- **Try it**
In the records that come next, find every line with "crest". Return those lines.
------------------------------
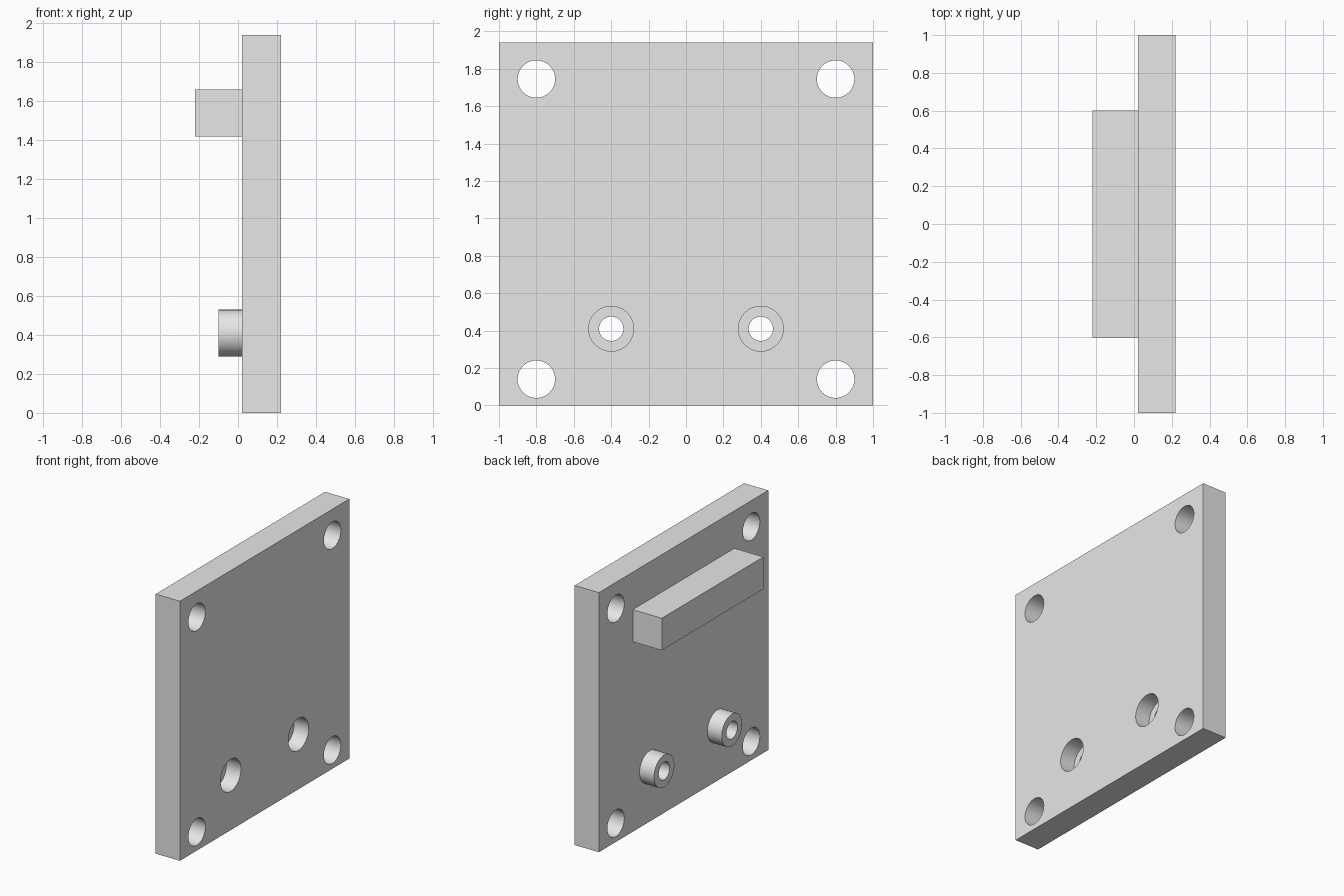
import bpy
import math

if "Cube" in bpy.data.objects:
    bpy.data.objects.remove(bpy.data.objects["Cube"], do_unlink=True)

grey = bpy.data.materials.new("plain grey")
grey.use_nodes = True
grey.diffuse_color = (0.8, 0.8, 0.8, 1)
grey.node_tree.nodes["Principled BSDF"].inputs["Base Color"].default_value = (0.8, 0.8, 0.8, 1)

HEIGHT = 1.94
BACK, FACE = 0.02, 0.22      # the two broad sides of the plate
PEG_Y, PEG_Z, PEG_R = 0.4, 0.41, 0.12
PEG_LENGTH = 0.12


def box(name, x0, x1, width, z0, z1):
    bpy.ops.mesh.primitive_cube_add(size=1, location=((x0 + x1) / 2, 0, (z0 + z1) / 2))
    obj = bpy.context.object
    obj.name = name
    obj.scale = (x1 - x0, width, z1 - z0)
    bpy.ops.object.transform_apply(location=False, rotation=False, scale=True)
    obj.data.materials.append(grey)
    return obj


def rod(name, x0, x1, y, z, radius):
    bpy.ops.mesh.primitive_cylinder_add(vertices=64, radius=radius, depth=x1 - x0,
                                        location=((x0 + x1) / 2, y, z),
                                        rotation=(0, math.pi / 2, 0))
    obj = bpy.context.object
    obj.name = name
    obj.data.materials.append(grey)
    return obj


def cut(obj, cutter):
    bpy.context.view_layer.objects.active = obj
    mod = obj.modifiers.new("hole", 'BOOLEAN')
    mod.operation = 'DIFFERENCE'
    mod.solver = 'EXACT'
    mod.object = cutter
    bpy.ops.object.modifier_apply(modifier=mod.name)


def smooth(obj):
    bpy.ops.object.select_all(action='DESELECT')
    obj.select_set(True)
    bpy.context.view_layer.objects.active = obj
    bpy.ops.object.shade_smooth_by_angle(angle=math.radians(30))


# Square plate and the long bar on its back
plate = box("plate", BACK, FACE, 2, 0, HEIGHT)
box("bar", -0.22, BACK, 1.2, 1.42, 1.66)

for side, label in ((1, "left"), (-1, "right")):
    # Corner mounting holes
    for z in (0.14, 1.745):
        hole = rod("cutter", BACK - 0.1, FACE + 0.1, side * 0.8, z, 0.1)
        cut(plate, hole)
        bpy.data.objects.remove(hole, do_unlink=True)

    # Hollow peg, with a matching socket in the opposite face
    y = side * PEG_Y
    peg = rod(label + "_peg", BACK - PEG_LENGTH, BACK, y, PEG_Z, PEG_R)
    socket = rod("cutter", FACE - PEG_LENGTH, FACE + 0.1, y, PEG_Z, PEG_R)
    bore = rod("cutter", BACK - 0.3, FACE + 0.1, y, PEG_Z, 0.065)
    cut(plate, socket)
    cut(plate, bore)
    cut(peg, bore)
    for helper in (socket, bore):
        bpy.data.objects.remove(helper, do_unlink=True)
    smooth(peg)

smooth(plate)
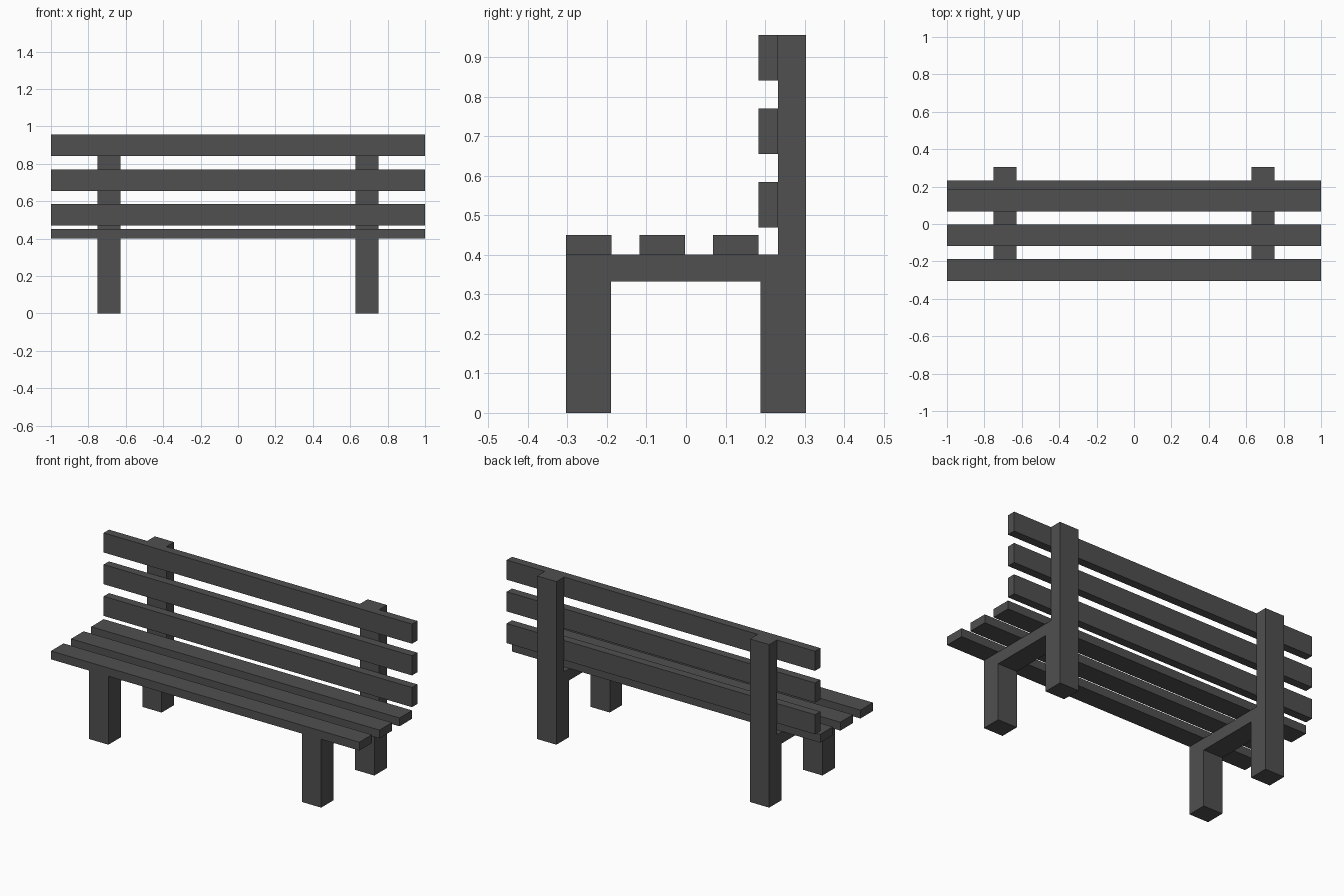
import bpy, bmesh

if "Cube" in bpy.data.objects:
    bpy.data.objects.remove(bpy.data.objects["Cube"])

grey = bpy.data.materials.new("dark grey")
grey.diffuse_color = (0.08, 0.08, 0.08, 1)
grey.use_nodes = True
grey.node_tree.nodes["Principled BSDF"].inputs["Base Color"].default_value = grey.diffuse_color


def extrude_x(name, profile, x0, x1):
    """Solid made by sweeping a (y, z) outline along x."""
    bm = bmesh.new()
    face = bm.faces.new([bm.verts.new((x0, y, z)) for y, z in profile])
    new = bmesh.ops.extrude_face_region(bm, geom=[face])["geom"]
    verts = [v for v in new if isinstance(v, bmesh.types.BMVert)]
    bmesh.ops.translate(bm, verts=verts, vec=(x1 - x0, 0, 0))
    bmesh.ops.recalc_face_normals(bm, faces=bm.faces)
    mesh = bpy.data.meshes.new(name)
    bm.to_mesh(mesh)
    bm.free()
    mesh.materials.append(grey)
    obj = bpy.data.objects.new(name, mesh)
    bpy.context.collection.objects.link(obj)
    return obj


def slat(name, y0, y1, z0, z1):
    return extrude_x(name, [(y0, z0), (y1, z0), (y1, z1), (y0, z1)], -1, 1)


# Side frames: front leg, seat rail, back leg and back post in one outline
frame = [(-0.304, 0), (-0.19, 0), (-0.19, 0.332), (0.189, 0.332),
         (0.189, 0), (0.304, 0), (0.304, 0.956), (0.233, 0.956),
         (0.233, 0.401), (-0.304, 0.401)]
for side, x in (("left", -0.69), ("right", 0.69)):
    extrude_x(side + "_frame", frame, x - 0.0625, x + 0.0625)

# Seat slats
for i in range(3):
    y = -0.304 + i * 0.186
    slat(f"seat_slat_{i + 1}", y, y + 0.116, 0.401, 0.45)

# Back slats
for i in range(3):
    z = 0.469 + i * 0.186
    slat(f"back_slat_{i + 1}", 0.184, 0.233, z, z + 0.115)
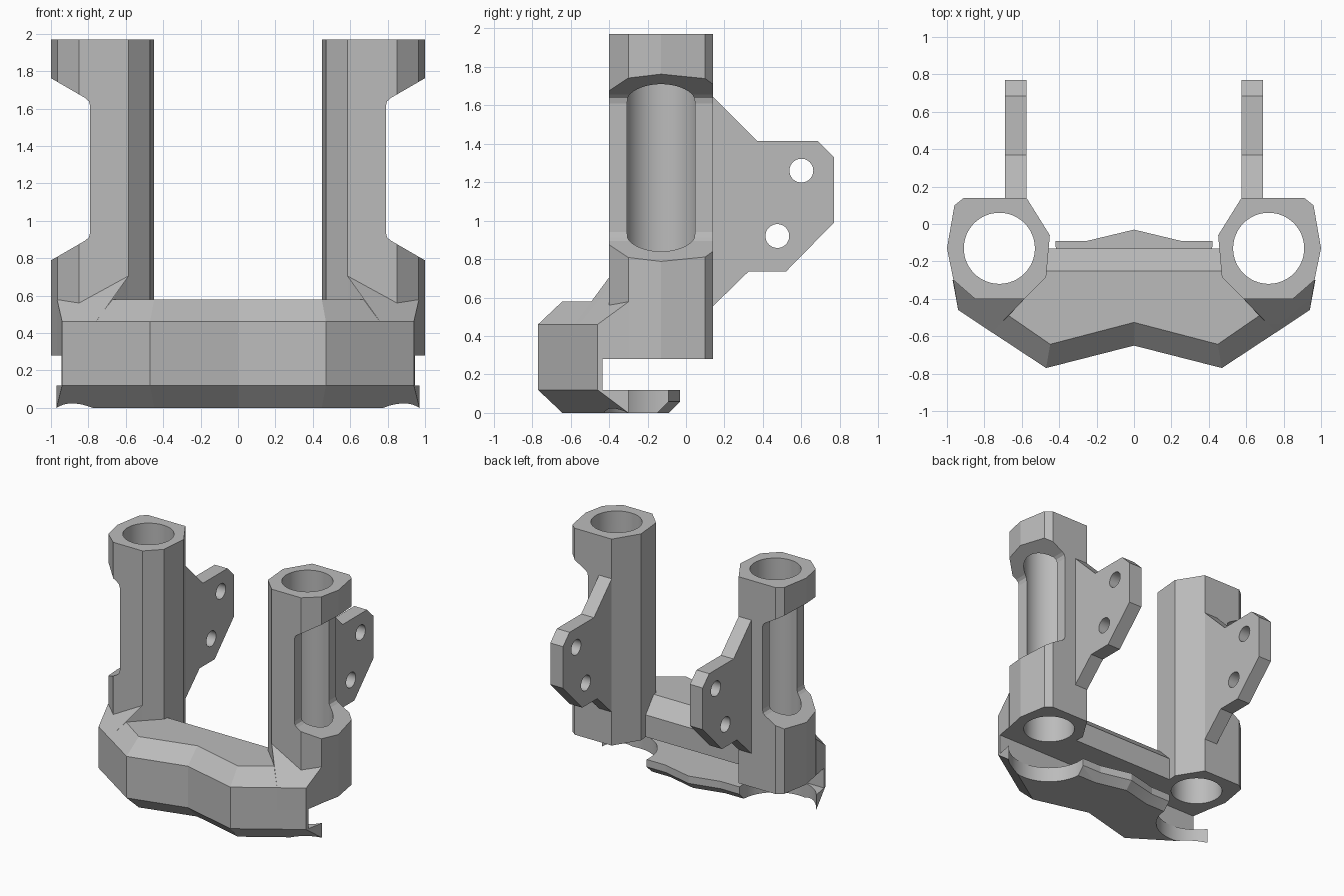
import bpy
import bmesh
import math
from mathutils import Matrix, Vector

if "Cube" in bpy.data.objects:
    bpy.data.objects.remove(bpy.data.objects["Cube"], do_unlink=True)

grey = bpy.data.materials.new("plain_grey")
grey.use_nodes = True
COLOUR = (0.5, 0.5, 0.5, 1)
grey.diffuse_color = COLOUR
grey.node_tree.nodes["Principled BSDF"].inputs["Base Color"].default_value = COLOUR

BORE = (0.72, -0.13)
parts = []


def finish(name, bm):
    bmesh.ops.remove_doubles(bm, verts=bm.verts, dist=0.0005)
    bmesh.ops.recalc_face_normals(bm, faces=bm.faces)
    mesh = bpy.data.meshes.new(name)
    bm.to_mesh(mesh)
    bm.free()
    mesh.materials.append(grey)
    obj = bpy.data.objects.new(name, mesh)
    bpy.context.collection.objects.link(obj)
    return obj


def loft(name, rings):
    """Skin closed rings of equal length and cap both ends."""
    bm = bmesh.new()
    rows = [[bm.verts.new(p) for p in ring] for ring in rings]
    n = len(rows[0])
    for a, b in zip(rows, rows[1:]):
        for i in range(n):
            j = (i + 1) % n
            bm.faces.new((a[i], a[j], b[j], b[i]))
    bm.faces.new(rows[0])
    bm.faces.new(rows[-1])
    return finish(name, bm)


def level(half, z):
    """Complete a half outline across x = 0 at height z."""
    left = [(x, y, z) for x, y in half]
    return left + [(-x, y, z) for x, y in reversed(half[1:-1])]


def hull(name, points):
    bm = bmesh.new()
    for p in points:
        bm.verts.new(p)
    bmesh.ops.convex_hull(bm, input=bm.verts)
    return finish(name, bm)


def cylinder(centre, radius, depth, axis="Z", segments=64):
    bm = bmesh.new()
    turn = Matrix.Rotation(math.pi / 2, 4, "Y") if axis == "X" else Matrix()
    bmesh.ops.create_cone(bm, cap_ends=True, segments=segments, radius1=radius,
                          radius2=radius, depth=depth,
                          matrix=Matrix.Translation(Vector(centre)) @ turn)
    return finish("cutter", bm)


def cut(obj, cutters):
    """Subtract the cutters, bake the result and discard them."""
    for c in cutters:
        c.hide_render = True
        mod = obj.modifiers.new("cut", "BOOLEAN")
        mod.operation = "DIFFERENCE"
        mod.solver = "EXACT"
        mod.object = c
    bpy.context.view_layer.update()
    graph = bpy.context.evaluated_depsgraph_get()
    baked = bpy.data.meshes.new_from_object(obj.evaluated_get(graph))
    obj.modifiers.clear()
    obj.data = baked
    for c in cutters:
        bpy.data.objects.remove(c, do_unlink=True)
    return obj


# Outlines
tower_plan = [(0.575, 0.14), (0.91, 0.14), (0.96, 0.1), (1, -0.13), (0.965, -0.3),
              (0.85, -0.4), (0.585, -0.4), (0.47, -0.285), (0.45, -0.06)]
window_top = [(1.1, 1.82), (0.815, 1.655), (0.797, 1.638), (0.79, 1.61)]
window = window_top + [(x, 2.55 - z) for x, z in reversed(window_top)]
fin_side = [(0.12, 1.665), (0.37, 1.415), (0.685, 1.415), (0.77, 1.33), (0.77, 0.99),
            (0.52, 0.735), (0.325, 0.735), (0.12, 0.535)]

for side, s in (("left", 1), ("right", -1)):
    # Bored tower with an open window on its outer side
    tower = loft(side + "_tower", [[(s * x, y, z) for x, y in tower_plan]
                                   for z in (0.28, 1.97)])
    opening = loft("cutter", [[(s * x, y, z) for x, z in window] for y in (-0.6, 0.4)])
    bore = cylinder((s * BORE[0], BORE[1], 1), 0.19, 3)
    parts.append(cut(tower, [bore, opening]))

    # Rear mounting fin with two holes
    fin = loft(side + "_fin", [[(s * x, y, z) for y, z in fin_side] for x in (0.575, 0.69)])
    holes = [cylinder((s * 0.63, y, z), 0.062, 0.5, "X", 40)
             for y, z in ((0.6, 1.26), (0.475, 0.92))]
    parts.append(cut(fin, holes))

    # Sloped shoulder between tower and crossbar
    foot = [(0.76, -0.58), (0.94, -0.46), (0.967, -0.3), (0.585, -0.4)]
    crest = [(0.585, -0.4, 0.705), (0.85, -0.4, 0.56), (0.967, -0.3, 0.577), (0.67, -0.49, 0.58)]
    points = [(x, y, 0.28) for x, y in foot] + [(x, y, 0.46) for x, y in foot[:2]] + crest
    parts.append(hull(side + "_shoulder", [(s * x, y, z) for x, y, z in points]))

# Crossbar: shared front edge and its bevelled copy
front = [(0, -0.65), (0.47, -0.77), (0.94, -0.46)]
bevel = [(0, -0.526), (0.448, -0.643)]

bar_low = front + [(0.62, -0.38), (0.47, -0.25), (0.47, -0.13), (0, -0.13)]
bar_top = bevel + [(0.67, -0.49), (0.6, -0.4), (0.47, -0.25), (0.47, -0.25), (0, -0.25)]
parts.append(loft("crossbar", [level(bar_low, 0.28), level(bar_low, 0.46),
                               level(bar_top, 0.58)]))

# Web joining the crossbar to the bottom plate
web = front + [(0.945, -0.435), (0, -0.435)]
parts.append(loft("front_web", [level(web, z) for z in (0.12, 0.28)]))

# Bottom plate with bevelled rim and round clearances under the bores
tip = (0.97, -0.3)
rim = [(0.42, -0.09), (0.25, -0.09), (0, -0.03)]
plate_top = front + [tip] + rim
plate_low = bevel + [tip, tip] + [(x, y - 0.06) for x, y in rim]
plate_mid = [((a + c) / 2, (b + d) / 2)
             for (a, b), (c, d) in zip(plate_top[:4], plate_low)] + rim
plate = loft("bottom_plate", [level(plate_low, 0), level(plate_mid, 0.06),
                              level(plate_top, 0.12)])
parts.append(cut(plate, [cylinder((s * BORE[0], BORE[1], 0), 0.302, 0.6) for s in (1, -1)]))

# Smooth the round surfaces only
bpy.ops.object.select_all(action="DESELECT")
for obj in parts:
    obj.select_set(True)
bpy.context.view_layer.objects.active = parts[0]
bpy.ops.object.shade_smooth_by_angle(angle=math.radians(12))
------------------------------
- **Written response**
    crest = [(0.585, -0.4, 0.705), (0.85, -0.4, 0.56), (0.967, -0.3, 0.577), (0.67, -0.49, 0.58)]
    points = [(x, y, 0.28) for x, y in foot] + [(x, y, 0.46) for x, y in foot[:2]] + crest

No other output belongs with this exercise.